United States Ambassador to Israel Dan Shapiro probably had no idea that his remarks last week on Israel practicing a double standard in Yehudah and Shomron would set off such a political firestorm. But as a veteran diplomat, who has been posted to Israel for more than four years and is fluent in Hebrew, he should have known that he was touching a raw nerve.
To begin with, his accusation, taken at face value, is patently absurd. It may be true that the security forces took longer to arrest suspects in the Duma killings, in which Jews are believed to have killed Arabs, than it has in cases of Arabs killing Jews, but that is because the Shin Bet does not have the tools to apprehend them. Fortunately, there are far fewer Jews engaged in such activities, they tend to be kids who belong to tiny tight-knit groups that are difficult to penetrate with informants, and they take care not to communicate over “eavesdroppable” channels.
In the case of the Arabs, the numbers are incomparably higher, the Shin Bet has informants, and the terror cells are operated by Hamas in Gaza and elsewhere that use communication that can be tapped via electronic means.
Israel does not need any urging from foreign governments, especially its best friend, to apprehend killers, whether they are Jews or Arabs. To imply that it does, or that it is biased against Arabs in Yehudah and Shomron — when, in fact, it bends over backwards to ensure their human rights despite the risk to Jewish lives — is insulting, degrading and, to quote Prime Minister Binyamin Netanyahu, “unacceptable and incorrect.”
Ambassador Shapiro himself admitted as much when he failed to name a single instance of Israel employing a double standard despite being repeatedly asked to do so in an interview with Army Radio Monday morning.
Second, his comment came at the worst possible time, on the day that Israel was burying Dafna Meir, Hy”d, the mother of six, including two adopted children, who was stabbed to death in her home in Otniel in front of one of her children.
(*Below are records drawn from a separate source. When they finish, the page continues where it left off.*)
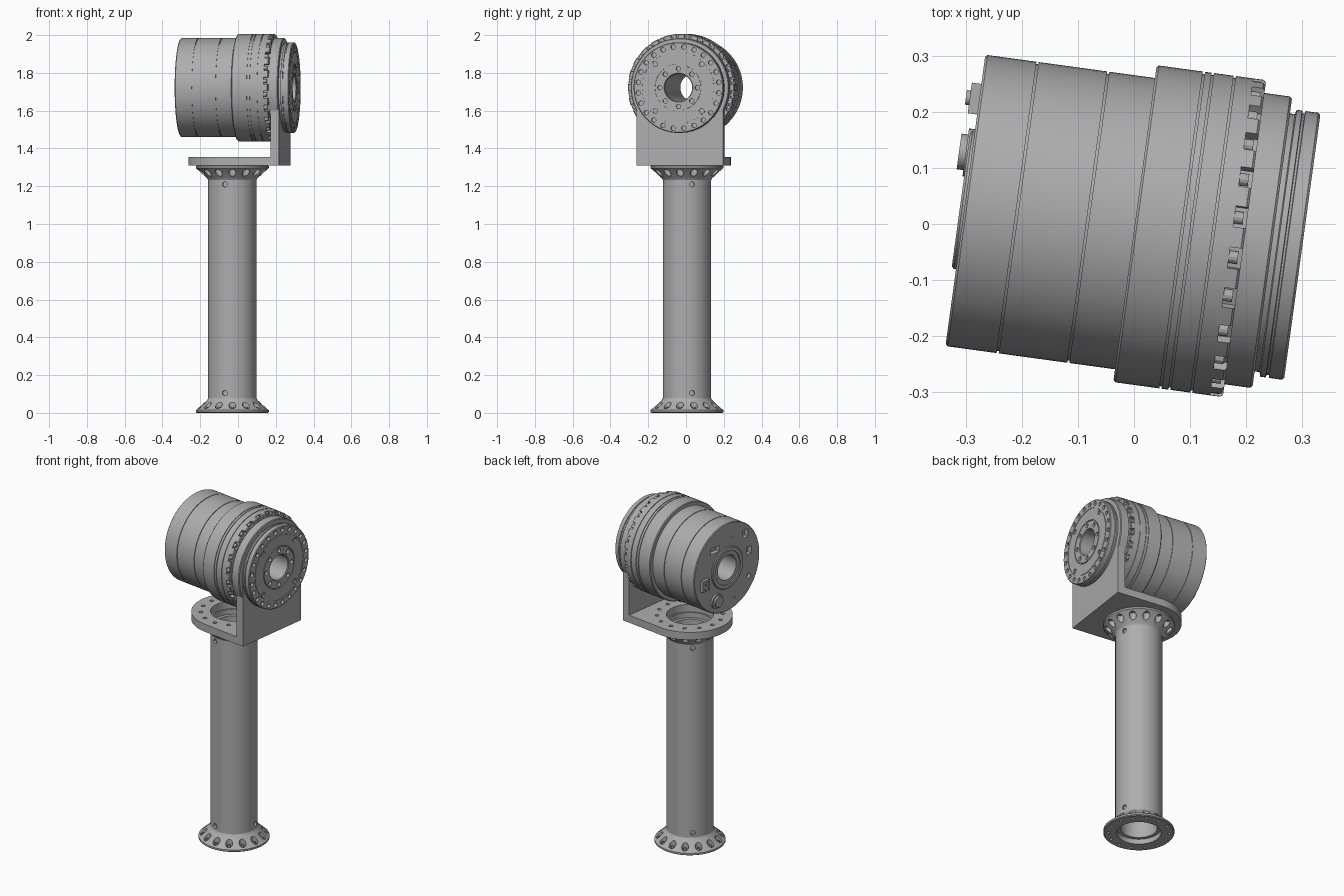
import bpy, bmesh
from math import sin, cos, pi, radians
from mathutils import Matrix, Vector

if "Cube" in bpy.data.objects:
    bpy.data.objects.remove(bpy.data.objects["Cube"])

grey = bpy.data.materials.new("machined_grey")
grey.use_nodes = True
COLOUR = (0.42, 0.42, 0.42, 1)
grey.diffuse_color = COLOUR
grey.node_tree.nodes["Principled BSDF"].inputs["Base Color"].default_value = COLOUR

# Column frame, slightly turned about z; motor frame has its own z along the shaft
COLUMN = Matrix.Translation((-0.03, 0.005, 0)) @ Matrix.Rotation(radians(-7.8), 4, 'Z')
MOTOR = COLUMN @ Matrix.Translation((0, 0, 1.722)) @ Matrix.Rotation(pi / 2, 4, 'Y')
BORE = 0.073


def finish(name, bm, frame):
    bmesh.ops.recalc_face_normals(bm, faces=bm.faces)
    mesh = bpy.data.meshes.new(name)
    bm.to_mesh(mesh)
    bm.free()
    mesh.materials.append(grey)
    ob = bpy.data.objects.new(name, mesh)
    ob.matrix_world = frame
    bpy.context.collection.objects.link(ob)
    return ob


def lathe(name, profile, frame, segs=96):
    """Spin a closed (radius, height) profile about z."""
    bm = bmesh.new()
    rings = [[bm.verts.new((r * cos(2 * pi * i / segs), r * sin(2 * pi * i / segs), z))
              for r, z in profile] for i in range(segs)]
    n = len(profile)
    for i in range(segs):
        a, b = rings[i], rings[(i + 1) % segs]
        for j in range(n):
            k = (j + 1) % n
            bm.faces.new((a[j], b[j], b[k], a[k]))
    return finish(name, bm, frame)


def slab(name, outline, thickness, frame):
    """Extrude a flat outline along z."""
    bm = bmesh.new()
    face = bm.faces.new([bm.verts.new((x, y, 0)) for x, y in outline])
    new = bmesh.ops.extrude_face_region(bm, geom=[face])["geom"]
    bmesh.ops.translate(bm, vec=(0, 0, thickness),
                        verts=[v for v in new if isinstance(v, bmesh.types.BMVert)])
    return finish(name, bm, frame)


def cylinder(bm, radius, z0, z1, at=(0, 0), segs=20):
    bmesh.ops.create_cone(bm, cap_ends=True, segments=segs, radius1=radius, radius2=radius,
                          depth=z1 - z0, matrix=Matrix.Translation((*at, (z0 + z1) / 2)))


def box(bm, size, centre, turn=0):
    m = Matrix.Rotation(turn, 4, 'Z') @ Matrix.Translation(centre) @ Matrix.Diagonal((*size, 1))
    bmesh.ops.create_cube(bm, size=1, matrix=m)


def circle(count, radius, start=0):
    return [(radius * cos(start + 2 * pi * i / count), radius * sin(start + 2 * pi * i / count))
            for i in range(count)]


def cut(ob, bm):
    """Subtract everything in bm, given in the object's own frame."""
    tool = finish("cutter", bm, ob.matrix_world)
    tool.hide_render = True
    mod = ob.modifiers.new("cut", 'BOOLEAN')
    mod.operation, mod.solver, mod.object = 'DIFFERENCE', 'EXACT', tool
    bpy.context.view_layer.objects.active = ob
    bpy.ops.object.modifier_apply(modifier=mod.name)
    bpy.data.objects.remove(tool)


def grooved(r, start, end, grooves, width=0.004, depth=0.004):
    """Outer profile of a drum with narrow grooves and a small edge chamfer."""
    pts = [(BORE, start), (r - 0.004, start), (r, start + 0.004)]
    for g in grooves:
        pts += [(r, g - width / 2), (r - depth, g - width / 2),
                (r - depth, g + width / 2), (r, g + width / 2)]
    return pts + [(r, end - 0.004), (r - 0.004, end), (BORE, end)]


# Hollow column with a conical flange at each end
TOP = 1.31
lower = [(0.12, 0), (0.188, 0), (0.193, 0.004), (0.193, 0.014), (0.133, 0.068), (0.128, 0.078)]
inner = [(0.1, 0.03), (0.12, 0.03)]
flip = lambda pts: [(r, TOP - z) for r, z in reversed(pts)]
column = lathe("column", lower + flip(lower) + flip(inner) + inner, COLUMN)
bm = bmesh.new()
for p in circle(14, 0.165, radians(-82.2)):
    cylinder(bm, 0.019, 0.014, 0.1, p)
    cylinder(bm, 0.019, TOP - 0.1, TOP - 0.014, p)
    cylinder(bm, 0.008, -0.02, 0.03, p)
cut(column, bm)

# Set screws, three near each end of the column
bm = bmesh.new()
for z in (0.105, TOP - 0.1):
    for k in range(3):
        m = (Matrix.Rotation(radians(19.8 + 120 * k), 4, 'Z') @ Matrix.Translation((0.13, 0, z))
             @ Matrix.Rotation(pi / 2, 4, 'Y'))
        bmesh.ops.create_cone(bm, cap_ends=True, segments=20, radius1=0.014, radius2=0.014,
                              depth=0.03, matrix=m)
cut(column, bm)

# Bracket foot: plate rounded around the column, with bolt circle
W = 0.232
arc = [(W * cos(pi / 2 + pi * i / 48), W * sin(pi / 2 + pi * i / 48)) for i in range(49)]
foot = slab("bracket_foot", arc + [(0.28, -W), (0.28, W)], 0.045,
            COLUMN @ Matrix.Translation((0, 0, TOP)))
bm = bmesh.new()
cylinder(bm, 0.128, -0.1, 0.1, segs=64)
for p in circle(14, 0.18, radians(-82.2)):
    cylinder(bm, 0.011, -0.1, 0.1, p)
cut(foot, bm)

# Bracket upright: plate with round head around the shaft
head = [(-W * cos(t), W * sin(t)) for t in (-pi / 2 + pi * i / 48 for i in range(49))]
upright = slab("bracket_upright", head + [(0.412, W), (0.412, -W)], 0.045,
               MOTOR @ Matrix.Translation((0, 0, 0.235)))
bm = bmesh.new()
cylinder(bm, 0.12, -0.1, 0.1, segs=64)
cut(upright, bm)

# Rear motor housing with recesses in its end face
rear = lathe("rear_housing", grooved(0.262, -0.273, 0.04, (-0.179, -0.052)), MOTOR)
bm = bmesh.new()
for x, y, sx, sy in ((-0.136, 0.095, 0.035, 0.07), (-0.153, -0.147, 0.045, 0.04),
                     (-0.043, -0.175, 0.045, 0.04)):
    box(bm, (sx, sy, 0.05), (x, y, -0.273))
for x, y, r in ((0.107, -0.173, 0.014), (-0.167, -0.04, 0.007), (0.2, -0.06, 0.007)):
    cylinder(bm, r, -0.3, -0.255, (x, y))
cut(rear, bm)
lathe("rear_hub", [(BORE, -0.27), (BORE, -0.274), (0.098, -0.274), (0.098, -0.281),
                   (0.12, -0.281), (0.124, -0.277), (0.124, -0.27)], MOTOR)

# Connectors on the rear face
bm = bmesh.new()
box(bm, (0.065, 0.055, 0.02), (0.043, 0.182, -0.28))
for dx in (-0.016, 0.016):
    cylinder(bm, 0.013, -0.297, -0.288, (0.043 + dx, 0.182))
finish("square_connector", bm, MOTOR)
bm = bmesh.new()
cylinder(bm, 0.043, -0.284, -0.27, (0.17, 0.085), 32)
cylinder(bm, 0.032, -0.296, -0.283, (0.17, 0.085), 32)
finish("round_connector", bm, MOTOR)

# Front gear housing with a castellated rim
front = lathe("gear_housing", grooved(0.285, 0.032, 0.229, (0.117, 0.133, 0.1725)), MOTOR)
bm = bmesh.new()
for i in range(24):
    box(bm, (0.04, 0.038, 0.05), (0.287, 0, 0.231), 2 * pi * (i + 0.5) / 24)
cut(front, bm)
bm = bmesh.new()
for p in circle(24, 0.272, pi / 24):
    cylinder(bm, 0.011, 0.2, 0.222, p, 12)
finish("rim_bolts", bm, MOTOR)

# Bearing ring around the head of the bracket
lathe("bearing_ring", grooved(0.262, 0.225, 0.279, ()), MOTOR)

# Output flange with bolt circles and raised hub
flange = lathe("output_flange",
               [(BORE, 0.275), (0.232, 0.275), (0.232, 0.288), (0.24, 0.29), (0.24, 0.3),
                (0.235, 0.301), (0.235, 0.305), (0.24, 0.306), (0.24, 0.329), (0.236, 0.333),
                (0.194, 0.333), (0.194, 0.33), (0.19, 0.33), (0.19, 0.333), (0.125, 0.333),
                (0.125, 0.327), (0.12, 0.327), (0.12, 0.333), (BORE + 0.004, 0.333),
                (BORE, 0.329)], MOTOR)
bm = bmesh.new()
for p in circle(24, 0.217, pi / 24):
    cylinder(bm, 0.012, 0.317, 0.36, p)
for p in circle(8, 0.1):
    cylinder(bm, 0.012, 0.317, 0.36, p)
for p in circle(4, 0.175, pi / 4):
    cylinder(bm, 0.013, 0.325, 0.36, p)
cut(flange, bm)

# Smooth round surfaces, keep machined edges crisp
bpy.ops.object.select_all(action='DESELECT')
for ob in bpy.context.collection.objects:
    if ob.type == 'MESH' and grey.name in ob.data.materials:
        ob.select_set(True)
        bpy.context.view_layer.objects.active = ob
bpy.ops.object.shade_smooth_by_angle(angle=radians(25))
It was also the day in which a young, expectant mother in Tekoa was stabbed.
Instead of blasting the PA incitement against Israel, which everyone knows is fueling the violence that has claimed 29 lives, he found fault with Israel, accusing it of a double standard. (Morad Badar Abdallah Adias, the 16-year-old who killed Mrs. Meir, told interrogators that he had been “heavily influenced” by anti-Semitic incitement in the Arab media. A Shin Bet agent said Adias viewed anti-Israel propaganda for several hours before leaving home to murder Mrs. Meir.)
You cannot blame Israelis for being “sensitive” about such criticism at a time when the murder of Mrs. Meir — whose life was an inspirational human interest story of the highest order — merits little if any mention in leading media outlets around the world, including The Wall Street Journal, CNN and the Times of London. (Reuters gave it a brief mention in its “latest incident” roundup of the day’s events from Israel.)
You cannot blame Israelis for being “sensitive” when it is subjected to preposterous accusations from the foreign minister of Sweden that it commits “extrajudicial” killings when its security forces and citizens gun down murderers in the act.
Finally, there is the context. That President Barack Obama and Prime Minister Netanyahu do not get along is no secret. The president has practically from his first day in office tried to show that he was shifting gears on U.S. policy in the Middle East, starting with his infamous Cairo speech and concluding with his even more infamous, and dangerous, Iran nuclear agreement.
The unprecedentedly harsh accusation mouthed by Shapiro was seen by many as yet another sign of Washington distancing itself from Israel, tearing at the fabric of a truly “special relationship” that has been important to Israel’s survival.
Shimon Shiffer, the well-known commentator from Yediot Aharonot, expressed the concern as follows: “Shapiro’s criticism is the possibility that the White House is actually joining the European Union and is liable to take similar steps that differentiate between Israeli territories inside the Green Line and those that were conquered in 1967. It’s no exaggeration to assume that Israel will no longer be able to rely on the U.S.’s veto at the U.N. or to enjoy the automatic support that we have been used to.”
Nonetheless, while the fierce response to Shapiro’s comments was understandable, it was not wise. In his four and a half years in Israel, the ambassador has shown himself to be very close to Israel and its people. He has displayed enormous friendship and sympathy: visiting families of terror victims, traveling to Sderot at times of war to visit children in bomb shelters, and more. These were not mere photo opportunities, but genuine expressions of concern, of connection.
Though as an ambassador his job is to be a mouthpiece for the White House and the State Department, he is known to have pushed back on more than one occasion when he felt Israel was not getting a fair shake.
A day after the diplomatic blow-up, Netanyahu met one-on-one with Shapiro for half an hour and sorted things out. In the circumstances, considering the record of this ambassador and the importance of Israel’s relationship with the United States, it would have been prudent for the prime minister to publicly downplay the controversial remarks and handle the matter privately.